### Your goal:
The answer required is how many lines of the following entries contain the word "Matrix", with no other words.

[Information provided Boundary: Start]

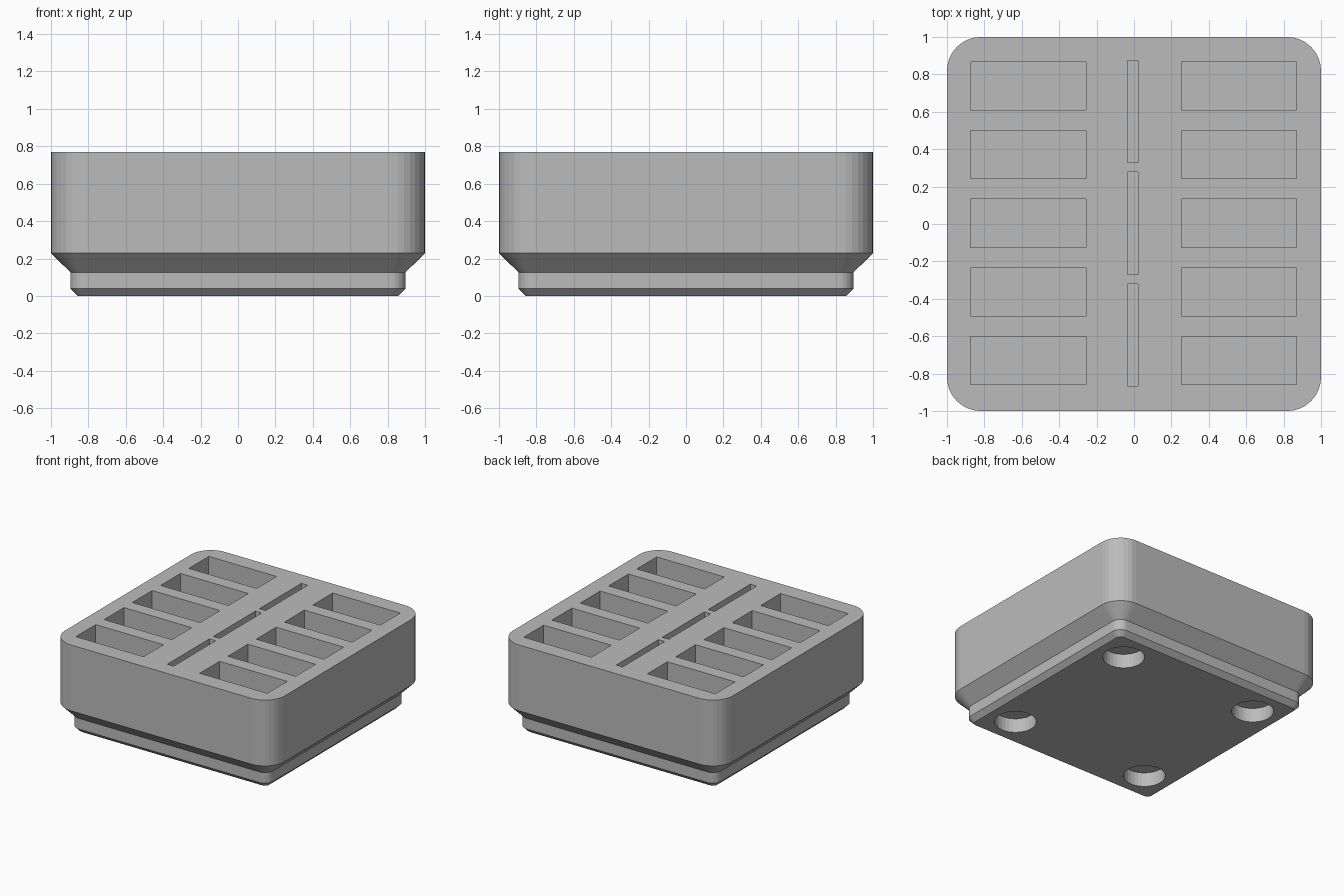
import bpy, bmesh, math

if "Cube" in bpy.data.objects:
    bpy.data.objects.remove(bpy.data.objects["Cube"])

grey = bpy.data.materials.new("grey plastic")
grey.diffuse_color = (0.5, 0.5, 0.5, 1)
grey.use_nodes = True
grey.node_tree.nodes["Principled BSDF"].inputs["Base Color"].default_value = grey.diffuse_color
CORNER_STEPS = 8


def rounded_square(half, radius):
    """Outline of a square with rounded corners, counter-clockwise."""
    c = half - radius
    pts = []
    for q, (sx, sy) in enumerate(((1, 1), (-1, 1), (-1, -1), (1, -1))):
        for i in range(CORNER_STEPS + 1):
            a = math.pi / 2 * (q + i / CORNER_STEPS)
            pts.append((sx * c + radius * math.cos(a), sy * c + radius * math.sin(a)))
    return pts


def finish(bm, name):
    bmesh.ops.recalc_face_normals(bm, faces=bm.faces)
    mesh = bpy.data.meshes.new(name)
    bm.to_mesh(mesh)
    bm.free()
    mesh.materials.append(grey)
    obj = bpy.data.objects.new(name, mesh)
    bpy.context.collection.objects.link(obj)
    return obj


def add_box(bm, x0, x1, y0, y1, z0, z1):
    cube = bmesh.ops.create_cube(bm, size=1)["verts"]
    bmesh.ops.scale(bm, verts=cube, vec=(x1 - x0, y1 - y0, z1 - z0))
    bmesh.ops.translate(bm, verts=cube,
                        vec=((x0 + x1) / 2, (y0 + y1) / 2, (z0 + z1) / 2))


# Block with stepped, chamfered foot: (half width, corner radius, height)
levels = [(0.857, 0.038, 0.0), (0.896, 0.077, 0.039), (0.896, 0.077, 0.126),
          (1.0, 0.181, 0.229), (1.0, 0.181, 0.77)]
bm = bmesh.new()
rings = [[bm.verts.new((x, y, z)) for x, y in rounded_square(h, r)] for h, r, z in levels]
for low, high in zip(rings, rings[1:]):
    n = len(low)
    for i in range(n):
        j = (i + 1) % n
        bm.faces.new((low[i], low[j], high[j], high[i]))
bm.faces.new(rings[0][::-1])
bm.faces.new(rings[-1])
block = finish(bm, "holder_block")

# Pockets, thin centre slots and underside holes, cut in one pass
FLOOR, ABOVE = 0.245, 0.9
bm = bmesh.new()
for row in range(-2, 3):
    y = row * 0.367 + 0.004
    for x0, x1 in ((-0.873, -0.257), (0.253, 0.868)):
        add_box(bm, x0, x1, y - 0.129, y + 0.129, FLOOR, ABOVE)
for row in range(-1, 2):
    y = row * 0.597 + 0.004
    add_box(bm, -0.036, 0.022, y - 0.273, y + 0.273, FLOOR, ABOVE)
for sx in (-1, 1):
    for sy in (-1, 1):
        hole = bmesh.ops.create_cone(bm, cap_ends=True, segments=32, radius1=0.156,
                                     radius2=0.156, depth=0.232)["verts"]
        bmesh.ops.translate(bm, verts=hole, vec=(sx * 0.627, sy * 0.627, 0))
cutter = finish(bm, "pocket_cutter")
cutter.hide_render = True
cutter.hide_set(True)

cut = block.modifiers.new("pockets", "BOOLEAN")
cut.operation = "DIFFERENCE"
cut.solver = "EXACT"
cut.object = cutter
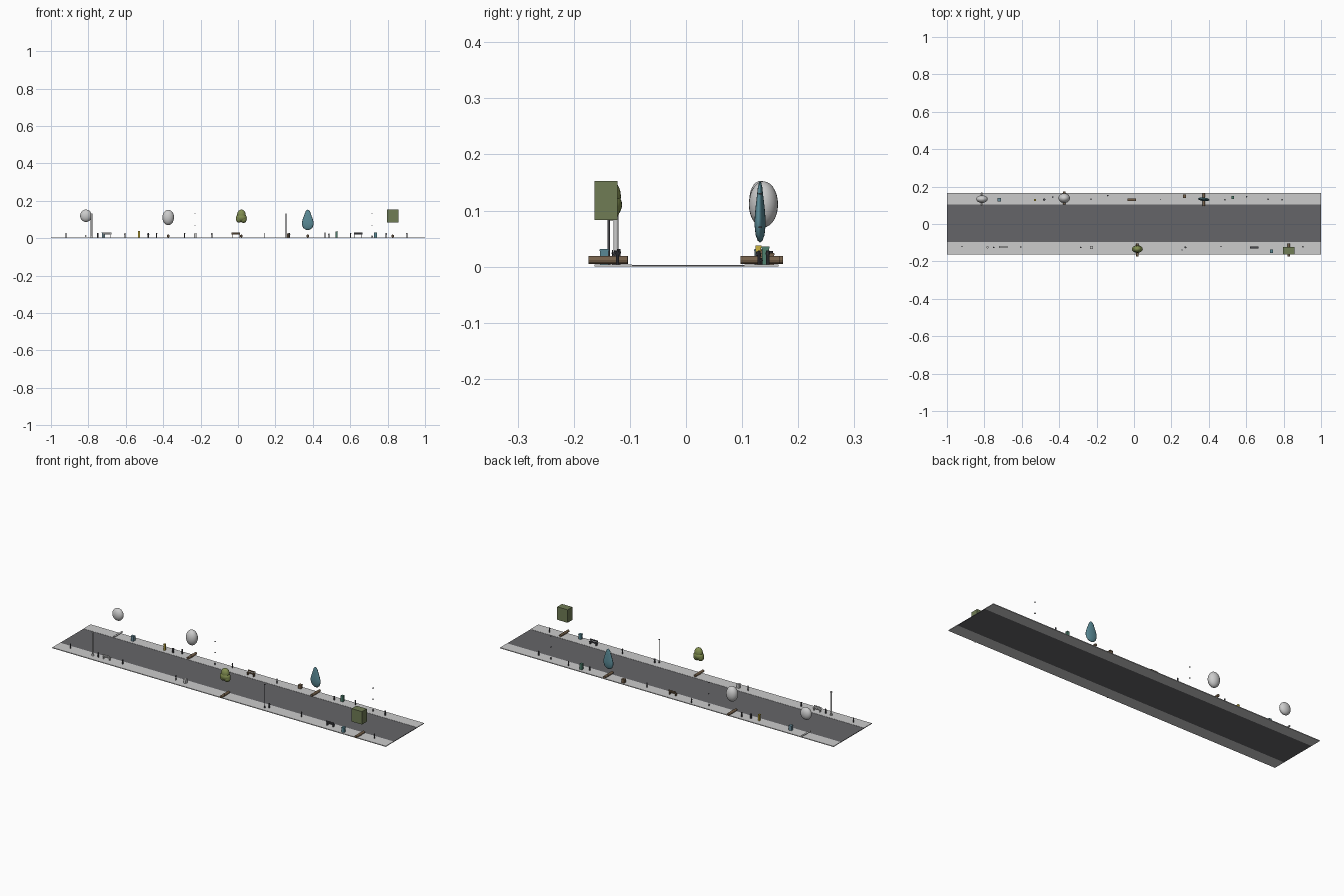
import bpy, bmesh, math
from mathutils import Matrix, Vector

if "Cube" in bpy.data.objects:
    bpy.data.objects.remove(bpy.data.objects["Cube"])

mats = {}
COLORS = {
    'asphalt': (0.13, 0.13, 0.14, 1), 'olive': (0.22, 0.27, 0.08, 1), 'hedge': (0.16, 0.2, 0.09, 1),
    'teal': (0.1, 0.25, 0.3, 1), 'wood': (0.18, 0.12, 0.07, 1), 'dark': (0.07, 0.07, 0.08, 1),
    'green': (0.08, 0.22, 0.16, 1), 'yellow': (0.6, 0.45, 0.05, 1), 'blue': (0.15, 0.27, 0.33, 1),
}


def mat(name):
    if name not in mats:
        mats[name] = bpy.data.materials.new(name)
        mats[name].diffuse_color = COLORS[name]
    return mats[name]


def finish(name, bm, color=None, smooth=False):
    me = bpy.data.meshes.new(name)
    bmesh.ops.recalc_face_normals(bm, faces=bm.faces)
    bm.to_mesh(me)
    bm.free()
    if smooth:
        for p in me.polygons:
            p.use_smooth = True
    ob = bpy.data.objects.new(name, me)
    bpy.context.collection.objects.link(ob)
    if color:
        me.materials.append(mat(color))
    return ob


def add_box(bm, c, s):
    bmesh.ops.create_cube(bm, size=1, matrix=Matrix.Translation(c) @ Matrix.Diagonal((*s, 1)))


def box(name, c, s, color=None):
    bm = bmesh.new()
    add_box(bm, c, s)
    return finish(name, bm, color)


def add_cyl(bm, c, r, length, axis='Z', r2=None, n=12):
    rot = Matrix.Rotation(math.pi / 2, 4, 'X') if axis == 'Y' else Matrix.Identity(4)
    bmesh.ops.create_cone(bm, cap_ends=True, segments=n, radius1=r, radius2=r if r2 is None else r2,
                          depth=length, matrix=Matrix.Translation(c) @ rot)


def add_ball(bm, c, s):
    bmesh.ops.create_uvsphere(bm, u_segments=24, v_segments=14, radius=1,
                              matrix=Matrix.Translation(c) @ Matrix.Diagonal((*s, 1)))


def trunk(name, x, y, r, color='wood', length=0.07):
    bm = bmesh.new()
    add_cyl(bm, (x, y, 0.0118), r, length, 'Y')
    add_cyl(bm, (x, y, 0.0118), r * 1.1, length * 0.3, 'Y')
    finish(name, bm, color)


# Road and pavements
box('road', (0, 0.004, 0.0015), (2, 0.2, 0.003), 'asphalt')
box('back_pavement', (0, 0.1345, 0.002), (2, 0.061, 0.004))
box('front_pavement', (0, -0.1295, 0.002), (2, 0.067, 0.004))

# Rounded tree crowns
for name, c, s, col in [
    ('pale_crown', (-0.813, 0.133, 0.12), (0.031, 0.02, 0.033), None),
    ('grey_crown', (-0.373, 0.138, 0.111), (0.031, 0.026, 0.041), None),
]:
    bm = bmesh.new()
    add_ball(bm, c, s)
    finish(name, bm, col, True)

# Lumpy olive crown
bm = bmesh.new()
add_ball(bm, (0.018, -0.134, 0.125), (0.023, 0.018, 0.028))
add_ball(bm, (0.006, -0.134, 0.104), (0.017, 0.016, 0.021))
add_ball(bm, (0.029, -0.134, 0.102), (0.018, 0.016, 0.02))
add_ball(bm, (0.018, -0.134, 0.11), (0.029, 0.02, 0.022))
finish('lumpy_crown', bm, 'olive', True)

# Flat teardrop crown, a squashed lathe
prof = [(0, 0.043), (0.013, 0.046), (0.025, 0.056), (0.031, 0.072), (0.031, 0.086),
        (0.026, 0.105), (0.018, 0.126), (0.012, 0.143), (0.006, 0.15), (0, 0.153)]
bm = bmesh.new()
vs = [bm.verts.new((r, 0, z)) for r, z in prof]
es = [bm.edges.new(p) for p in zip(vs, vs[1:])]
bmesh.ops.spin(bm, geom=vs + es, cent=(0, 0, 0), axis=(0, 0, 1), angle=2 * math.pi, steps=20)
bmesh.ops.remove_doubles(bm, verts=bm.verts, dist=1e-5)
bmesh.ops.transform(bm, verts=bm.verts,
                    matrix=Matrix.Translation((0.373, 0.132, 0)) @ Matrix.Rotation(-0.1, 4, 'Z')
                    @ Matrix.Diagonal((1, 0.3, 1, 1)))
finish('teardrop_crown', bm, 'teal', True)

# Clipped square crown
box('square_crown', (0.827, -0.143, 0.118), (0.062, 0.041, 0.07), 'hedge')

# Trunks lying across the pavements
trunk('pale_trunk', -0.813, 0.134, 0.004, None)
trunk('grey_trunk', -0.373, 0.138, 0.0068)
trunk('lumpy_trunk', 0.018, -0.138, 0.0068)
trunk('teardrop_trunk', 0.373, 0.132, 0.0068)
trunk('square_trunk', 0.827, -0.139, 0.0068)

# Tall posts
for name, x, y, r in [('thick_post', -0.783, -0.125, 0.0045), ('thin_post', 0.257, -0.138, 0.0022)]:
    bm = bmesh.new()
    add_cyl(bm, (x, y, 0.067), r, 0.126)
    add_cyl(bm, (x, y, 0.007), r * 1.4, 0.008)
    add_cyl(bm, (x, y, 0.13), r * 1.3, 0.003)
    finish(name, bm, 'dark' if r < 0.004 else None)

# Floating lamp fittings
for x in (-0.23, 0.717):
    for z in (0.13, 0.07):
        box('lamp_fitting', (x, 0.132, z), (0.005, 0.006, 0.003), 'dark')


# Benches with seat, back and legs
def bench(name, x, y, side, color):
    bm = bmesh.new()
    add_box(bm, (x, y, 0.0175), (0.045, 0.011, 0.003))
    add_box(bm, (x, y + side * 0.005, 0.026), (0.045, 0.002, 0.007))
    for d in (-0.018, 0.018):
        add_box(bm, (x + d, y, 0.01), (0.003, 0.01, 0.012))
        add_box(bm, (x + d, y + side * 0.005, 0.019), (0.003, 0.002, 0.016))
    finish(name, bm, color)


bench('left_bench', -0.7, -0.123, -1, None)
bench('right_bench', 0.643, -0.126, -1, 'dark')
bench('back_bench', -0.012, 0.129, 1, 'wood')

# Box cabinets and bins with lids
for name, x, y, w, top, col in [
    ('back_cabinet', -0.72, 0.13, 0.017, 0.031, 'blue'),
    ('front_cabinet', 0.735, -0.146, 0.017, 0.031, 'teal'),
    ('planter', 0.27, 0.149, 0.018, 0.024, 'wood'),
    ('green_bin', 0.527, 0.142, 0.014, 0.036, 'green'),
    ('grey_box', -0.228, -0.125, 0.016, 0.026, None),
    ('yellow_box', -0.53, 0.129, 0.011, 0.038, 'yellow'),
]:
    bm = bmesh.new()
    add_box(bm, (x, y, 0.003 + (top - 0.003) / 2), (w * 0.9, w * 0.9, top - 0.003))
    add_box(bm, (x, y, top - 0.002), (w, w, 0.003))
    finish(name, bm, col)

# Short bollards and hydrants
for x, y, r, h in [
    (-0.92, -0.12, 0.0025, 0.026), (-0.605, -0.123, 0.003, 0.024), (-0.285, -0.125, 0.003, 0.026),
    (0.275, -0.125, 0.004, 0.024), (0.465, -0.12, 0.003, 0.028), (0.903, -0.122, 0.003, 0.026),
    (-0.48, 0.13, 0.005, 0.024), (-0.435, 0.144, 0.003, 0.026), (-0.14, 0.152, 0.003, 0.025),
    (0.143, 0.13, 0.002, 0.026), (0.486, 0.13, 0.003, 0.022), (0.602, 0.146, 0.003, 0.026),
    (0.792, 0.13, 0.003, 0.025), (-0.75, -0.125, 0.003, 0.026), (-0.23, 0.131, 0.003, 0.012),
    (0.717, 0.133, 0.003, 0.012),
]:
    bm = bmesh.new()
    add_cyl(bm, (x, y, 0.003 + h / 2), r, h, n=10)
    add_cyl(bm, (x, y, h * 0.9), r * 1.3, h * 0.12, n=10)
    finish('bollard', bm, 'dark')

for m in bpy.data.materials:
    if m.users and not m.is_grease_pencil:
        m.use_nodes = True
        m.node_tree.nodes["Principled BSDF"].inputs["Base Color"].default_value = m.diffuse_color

[Information provided Boundary: End]

### Answer space:
7